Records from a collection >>
- - -

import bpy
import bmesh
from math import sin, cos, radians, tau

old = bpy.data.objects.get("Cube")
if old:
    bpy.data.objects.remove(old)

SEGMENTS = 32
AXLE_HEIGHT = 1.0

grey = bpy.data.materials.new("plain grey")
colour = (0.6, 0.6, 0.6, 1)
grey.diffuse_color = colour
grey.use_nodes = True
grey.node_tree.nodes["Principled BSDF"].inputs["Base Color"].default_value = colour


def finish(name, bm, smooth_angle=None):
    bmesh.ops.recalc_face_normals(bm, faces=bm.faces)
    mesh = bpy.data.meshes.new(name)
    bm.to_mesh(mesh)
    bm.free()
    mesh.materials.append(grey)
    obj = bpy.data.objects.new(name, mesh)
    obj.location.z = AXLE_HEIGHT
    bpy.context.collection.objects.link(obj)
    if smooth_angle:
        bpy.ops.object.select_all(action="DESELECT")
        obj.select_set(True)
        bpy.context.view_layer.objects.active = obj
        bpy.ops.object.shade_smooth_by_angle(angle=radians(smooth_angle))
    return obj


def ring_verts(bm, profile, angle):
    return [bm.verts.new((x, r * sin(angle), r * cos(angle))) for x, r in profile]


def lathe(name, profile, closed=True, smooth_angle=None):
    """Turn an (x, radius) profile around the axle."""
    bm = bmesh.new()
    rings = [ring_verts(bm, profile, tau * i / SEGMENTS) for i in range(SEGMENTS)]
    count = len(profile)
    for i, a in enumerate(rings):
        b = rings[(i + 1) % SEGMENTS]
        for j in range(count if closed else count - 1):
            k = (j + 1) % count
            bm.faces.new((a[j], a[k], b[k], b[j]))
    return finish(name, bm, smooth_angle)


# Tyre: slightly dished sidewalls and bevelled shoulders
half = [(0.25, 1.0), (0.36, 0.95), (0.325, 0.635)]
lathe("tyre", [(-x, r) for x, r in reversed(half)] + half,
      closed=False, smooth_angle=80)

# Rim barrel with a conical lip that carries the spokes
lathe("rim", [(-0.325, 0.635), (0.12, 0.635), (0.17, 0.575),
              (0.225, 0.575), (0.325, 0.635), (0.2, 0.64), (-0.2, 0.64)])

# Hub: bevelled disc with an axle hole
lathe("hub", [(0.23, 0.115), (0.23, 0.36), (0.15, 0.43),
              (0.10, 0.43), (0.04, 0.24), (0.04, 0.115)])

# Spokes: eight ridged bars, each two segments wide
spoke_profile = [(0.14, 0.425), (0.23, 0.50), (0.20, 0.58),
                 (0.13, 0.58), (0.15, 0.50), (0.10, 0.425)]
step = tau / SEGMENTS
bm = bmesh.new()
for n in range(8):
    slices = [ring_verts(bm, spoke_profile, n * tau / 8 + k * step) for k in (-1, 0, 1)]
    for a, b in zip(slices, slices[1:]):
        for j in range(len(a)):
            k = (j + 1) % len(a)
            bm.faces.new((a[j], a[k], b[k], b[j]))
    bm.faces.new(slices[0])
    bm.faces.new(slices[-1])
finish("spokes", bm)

- - -

PROBLEM >>
Tally the lines in the records above that contain the word "radians", and give only that number.

OUTPUT >>
2